for significant rainfall in the Kootenai River basin over the next few days.
This may cause a rise in water level in Boundary County.
The current river level at Bonners Ferry is 1762.16. Should the predicted
rainfall occur, the Kootenai River in Boundary County could reach the 1764.1
foot elevation (flood stage) over the next few days. This is a forecast provided
to Boundary County and is weather dependant. This can change hourly when the
weather changes. The river water level is elevation from sea level. Depending
upon the duration of the rainfall, the river could continue to rise through
Friday. The flood stage level
does not mean there is a threat of water going over dikes/levees or any
Boundary County Commissioners passed an
emergency ordinance today restricting watercraft on the river. This is a
temporary restriction and designed to help ensure safety of the public and
personnel conducting work along the riverbanks and dike system, as well as help
reduce damage to our river banks.
Plans are in place for sandbagging low-lying
portions of the City of Bonners Ferry should it become necessary. The
Army Corp of Engineers is continuing to place rock on the north side dike/levee
in Bonners Ferry, as well as working with local officials to provide technical
County Emergency Management officials are
advising farmers and ranchers with property that could be affected by seepage or
high water tables to be aware that livestock and equipment might need to be
moved to higher ground and to plan accordingly.
Landowners who have experienced any losses or any type of damage during

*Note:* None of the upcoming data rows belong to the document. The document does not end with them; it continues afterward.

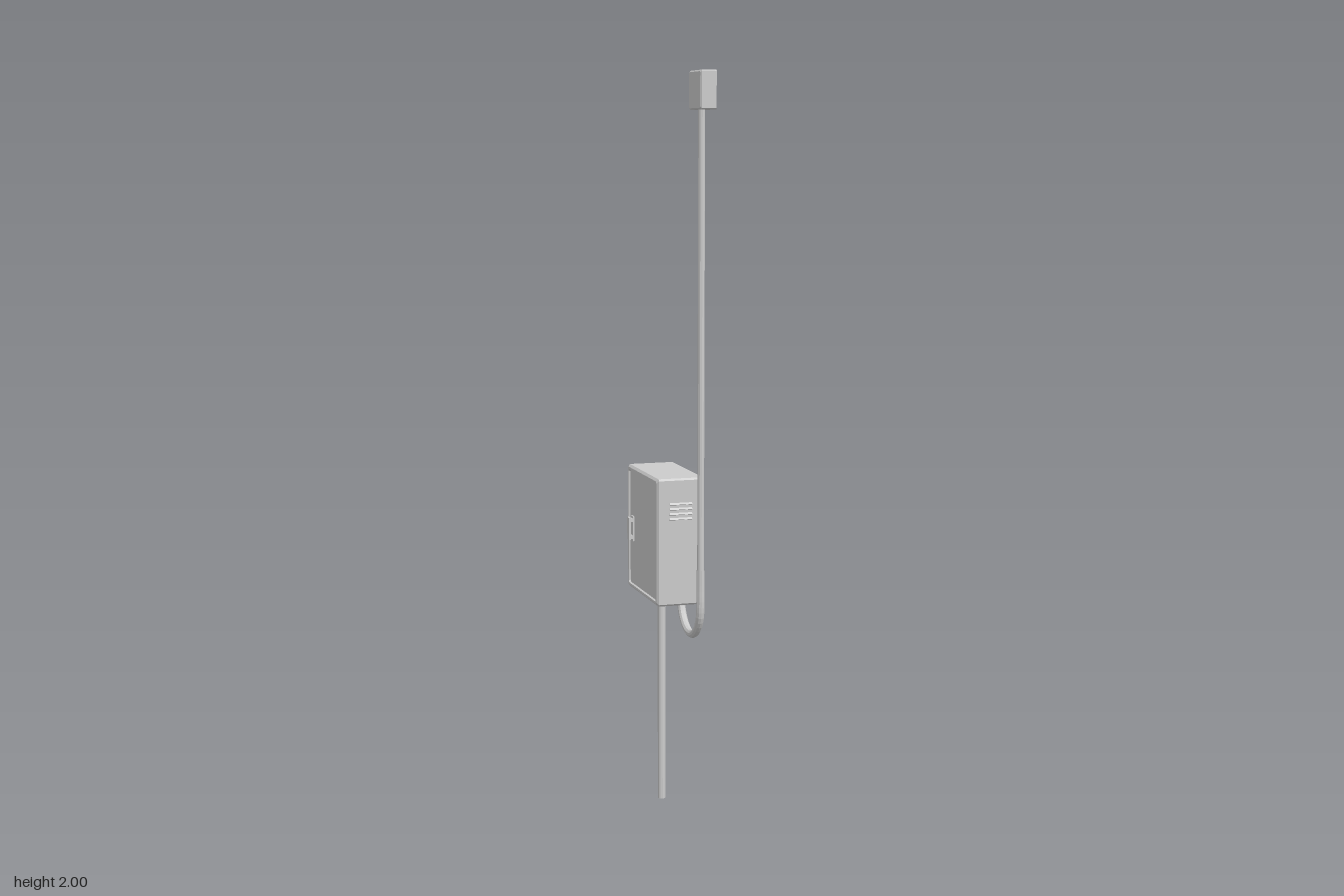
import * as THREE from 'three';

const material = new THREE.MeshStandardMaterial({ color: 0xcccccc, flatShading: true, side: THREE.DoubleSide });

function add(group, name, geometry, x = 0, y = 0, z = 0) {
  const mesh = new THREE.Mesh(geometry, material);
  mesh.name = name;
  mesh.position.set(x, y, z);
  group.add(mesh);
  return mesh;
}

// Sheet-metal box open towards +x, lofted from chamfered rectangles given as [x, inset]
function openShell(y0, y1, z0, z1, chamfer, rings) {
  const pos = [], index = [];
  for (const [x, inset] of rings) {
    const a = y0 + inset, b = y1 - inset, c = z0 + inset, d = z1 - inset, k = chamfer;
    const loop = [[a, c + k], [a, d - k], [a + k, d], [b - k, d], [b, d - k], [b, c + k], [b - k, c], [a + k, c]];
    for (const [y, z] of loop) pos.push(x, y, z);
  }
  for (let r = 0; r < rings.length - 1; r++) {
    for (let i = 0; i < 8; i++) {
      const j = (i + 1) % 8, p = r * 8, q = p + 8;
      index.push(p + i, q + i, p + j, p + j, q + i, q + j);
    }
  }
  // Closed side facing -x
  const last = (rings.length - 1) * 8;
  for (let i = 1; i < 7; i++) index.push(last, last + i + 1, last + i);
  const geometry = new THREE.BufferGeometry();
  geometry.setAttribute('position', new THREE.Float32BufferAttribute(pos, 3));
  geometry.setIndex(index);
  const flat = geometry.toNonIndexed();
  flat.computeVertexNormals();
  return flat;
}

export function createModel() {
  const model = new THREE.Group();
  model.name = 'utilityBox';

  // Cabinet with a framed, slightly recessed door on its -x side
  add(model, 'cabinet', openShell(0.586, 0.932, -0.193, 0.093, 0.005,
    [[0.068, 0], [-0.056, 0], [-0.062, 0.006], [-0.062, 0.012], [-0.057, 0.014]]));

  // Door handle: backing plate, two posts and a grip
  const handle = new THREE.Group();
  handle.name = 'doorHandle';
  add(handle, 'handlePlate', new THREE.BoxGeometry(0.006, 0.07, 0.022), -0.058, 0.757, -0.151);
  add(handle, 'handleGrip', new THREE.BoxGeometry(0.005, 0.062, 0.02), -0.0695, 0.757, -0.151);
  for (const s of [-1, 1]) {
    add(handle, 'handlePost', new THREE.BoxGeometry(0.009, 0.01, 0.016), -0.064, 0.757 + s * 0.024, -0.151);
  }
  model.add(handle);

  // Vent louvres on the front wall
  for (let i = 0; i < 4; i++) {
    const slat = add(model, 'ventLouvre', new THREE.BoxGeometry(0.064, 0.008, 0.004), 0.004, 0.824 + i * 0.0135, 0.092);
    slat.rotation.x = -0.5;
  }

  // Ground post
  add(model, 'groundPost', new THREE.CylinderGeometry(0.011, 0.011, 0.61, 12), 0, 0.305, -0.07);

  // Tall rod running up into the small box
  add(model, 'rod', new THREE.CylinderGeometry(0.009, 0.009, 1.33, 10), 0.046, 1.325, 0.137);

  // Flexible conduit bending from the rod into the cabinet floor
  const points = [new THREE.Vector3(0.046, 0.69, 0.137), new THREE.Vector3(0.046, 0.64, 0.137)];
  for (let i = 0; i <= 8; i++) {
    const a = Math.PI * i / 8;
    points.push(new THREE.Vector3(0.046, 0.59 - 0.093 * Math.sin(a), 0.049 + 0.088 * Math.cos(a)));
  }
  points.push(new THREE.Vector3(0.046, 0.61, -0.039));
  add(model, 'conduit', new THREE.TubeGeometry(new THREE.CatmullRomCurve3(points), 28, 0.011, 10));
  add(model, 'conduitEnd', new THREE.CylinderGeometry(0.011, 0.011, 0.004, 10), 0.046, 0.61, -0.039);

  // Small open box at the top of the rod
  add(model, 'topBox', openShell(1.9, 2, 0.089, 0.19, 0.003, [[0.069, 0], [0.03, 0], [0.026, 0.004]]));

  return model;
}
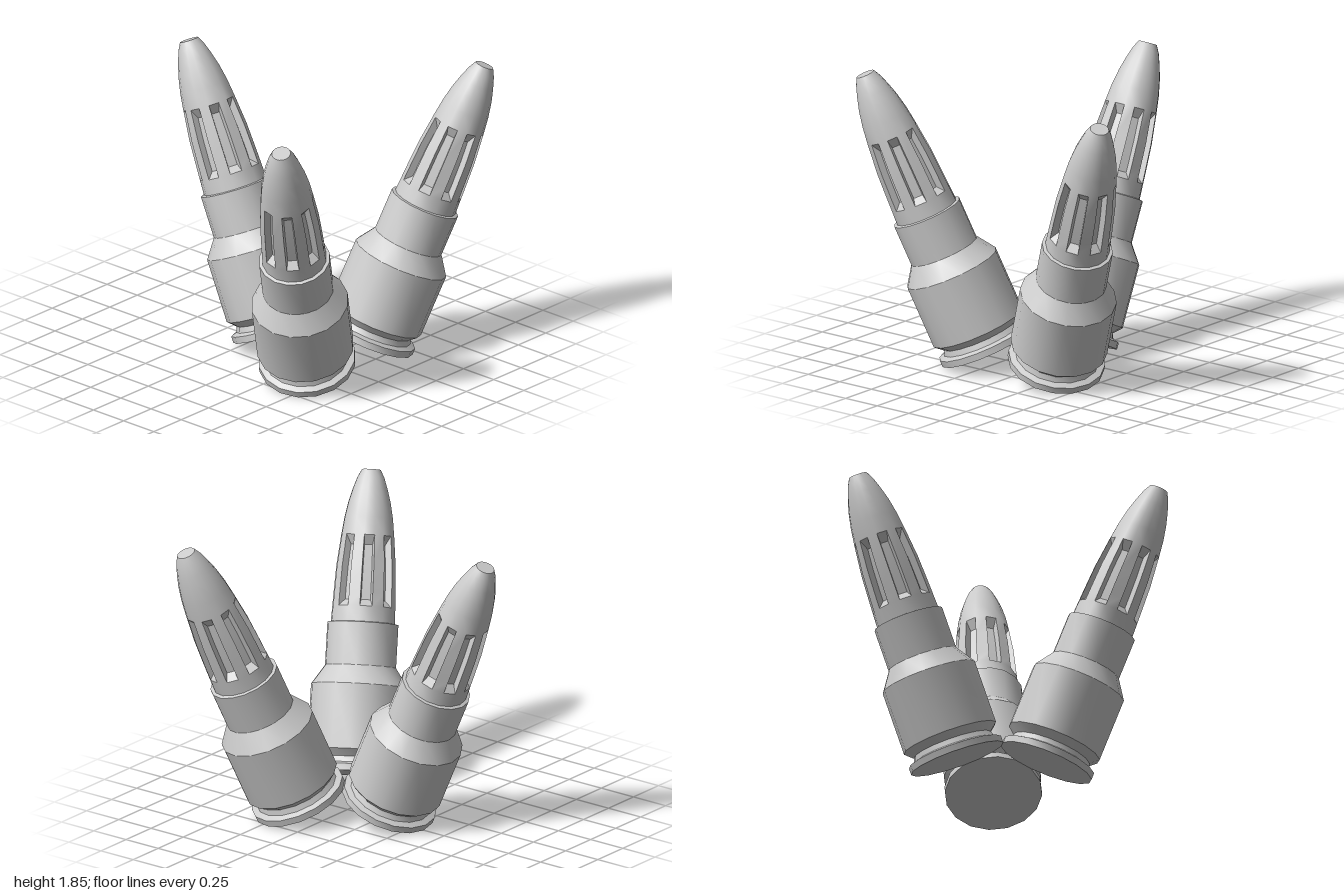
import * as THREE from 'three';
import { mergeGeometries, toCreasedNormals } from 'three/addons/utils/BufferGeometryUtils.js';

const SIDES = 16;
const STEP = (Math.PI * 2) / SIDES;
const CREASE = 0.5;
const TILT = THREE.MathUtils.degToRad(23.8);

// Turned part from [radius, height] pairs, positions only
function turned(profile) {
  const geo = new THREE.LatheGeometry(profile.map(([r, y]) => new THREE.Vector2(r, y)), SIDES).toNonIndexed();
  geo.deleteAttribute('uv');
  geo.deleteAttribute('normal');
  return geo;
}

// Band of the bullet in which every other face is sunk into a slot
function slottedBand() {
  const outer = [[0.195, 1.02], [0.192, 1.1], [0.184, 1.27], [0.164, 1.46]];
  const inner = [[0.147, 1.06], [0.145, 1.13], [0.138, 1.27], [0.125, 1.4]];
  const pos = [];
  const point = ([r, y], a) => [r * Math.cos(a), y, r * Math.sin(a)];
  const quad = (a, b, c, d) => pos.push(...a, ...b, ...c, ...a, ...c, ...d);

  for (let i = 0; i < SIDES; i++) {
    const a0 = i * STEP, a1 = a0 + STEP;
    const slot = i % 2 === 1;
    const face = slot ? inner : outer;
    for (let j = 0; j < 3; j++) {
      quad(point(face[j], a1), point(face[j], a0), point(face[j + 1], a0), point(face[j + 1], a1));
      if (!slot) continue;
      // side walls
      quad(point(inner[j], a0), point(outer[j], a0), point(outer[j + 1], a0), point(inner[j + 1], a0));
      quad(point(outer[j], a1), point(inner[j], a1), point(inner[j + 1], a1), point(outer[j + 1], a1));
    }
    if (slot) {
      // sloping ends
      quad(point(inner[0], a0), point(inner[0], a1), point(outer[0], a1), point(outer[0], a0));
      quad(point(outer[3], a0), point(outer[3], a1), point(inner[3], a1), point(inner[3], a0));
    }
  }
  const geo = new THREE.BufferGeometry();
  geo.setAttribute('position', new THREE.Float32BufferAttribute(pos, 3));
  return geo;
}

export function createModel() {
  const model = new THREE.Group();
  model.name = 'cartridges';
  const material = new THREE.MeshStandardMaterial({ color: 0xcccccc });

  // Casing: rim, groove, body, shoulder, neck
  const casingGeo = toCreasedNormals(turned([
    [0, 0], [0.3, 0], [0.3, 0.042], [0.262, 0.055], [0.25, 0.09], [0.3, 0.135],
    [0.3, 0.537], [0.22, 0.655], [0.22, 0.92], [0.195, 0.925],
  ]), CREASE);

  // Bullet: collar, slotted band, rounded nose with a flat tip
  const bulletGeo = toCreasedNormals(mergeGeometries([
    turned([[0.2, 0.9], [0.195, 1.02]]),
    slottedBand(),
    turned([[0.164, 1.46], [0.15, 1.57], [0.13, 1.67], [0.107, 1.75], [0.083, 1.82], [0.058, 1.868], [0, 1.868]]),
  ]), CREASE);

  // Three copies leaning outwards around a common centre
  for (let i = 0; i < 3; i++) {
    const casing = new THREE.Mesh(casingGeo, material);
    casing.name = 'casing';
    const bullet = new THREE.Mesh(bulletGeo, material);
    bullet.name = 'bullet';

    const cartridge = new THREE.Group();
    cartridge.name = 'cartridge';
    cartridge.add(casing, bullet);
    cartridge.position.set(-0.317, 0.123, 0);
    cartridge.rotation.z = TILT;

    const arm = new THREE.Group();
    arm.name = 'cartridgePlacement';
    arm.add(cartridge);
    arm.position.x = 0.25;
    arm.rotation.y = (i * Math.PI * 2) / 3;
    model.add(arm);
  }
  return model;
}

the periods of high river levels are asked to report the damages to the Boundary
County Agricultural Extension Office (208) 267-3235.
Reports are voluntary and will be used to monitor overall conditions
within the county; they will not constitute a request for any type of
Boundary County Officials and Bonners Ferry
Officials met today with members from state and federal delegates, Army Corp of
Engineers, FEMA, National Weather Service (Spokane) Kootenai Tribe of Idaho, and
Idaho Homeland Security to discuss the overall impact of the water level and
damage to Boundary County. These meetings were helpful for everyone to hear the
needs and develop a plan.
Boundary County Emergency Management is also
looking at options for mosquito abatement due to predictions of high mosquito
populations as a result of the higher water levels.
Panhandle Health District has been involved in planning for mosquito
control. See the attached news
release from the health district for additional information.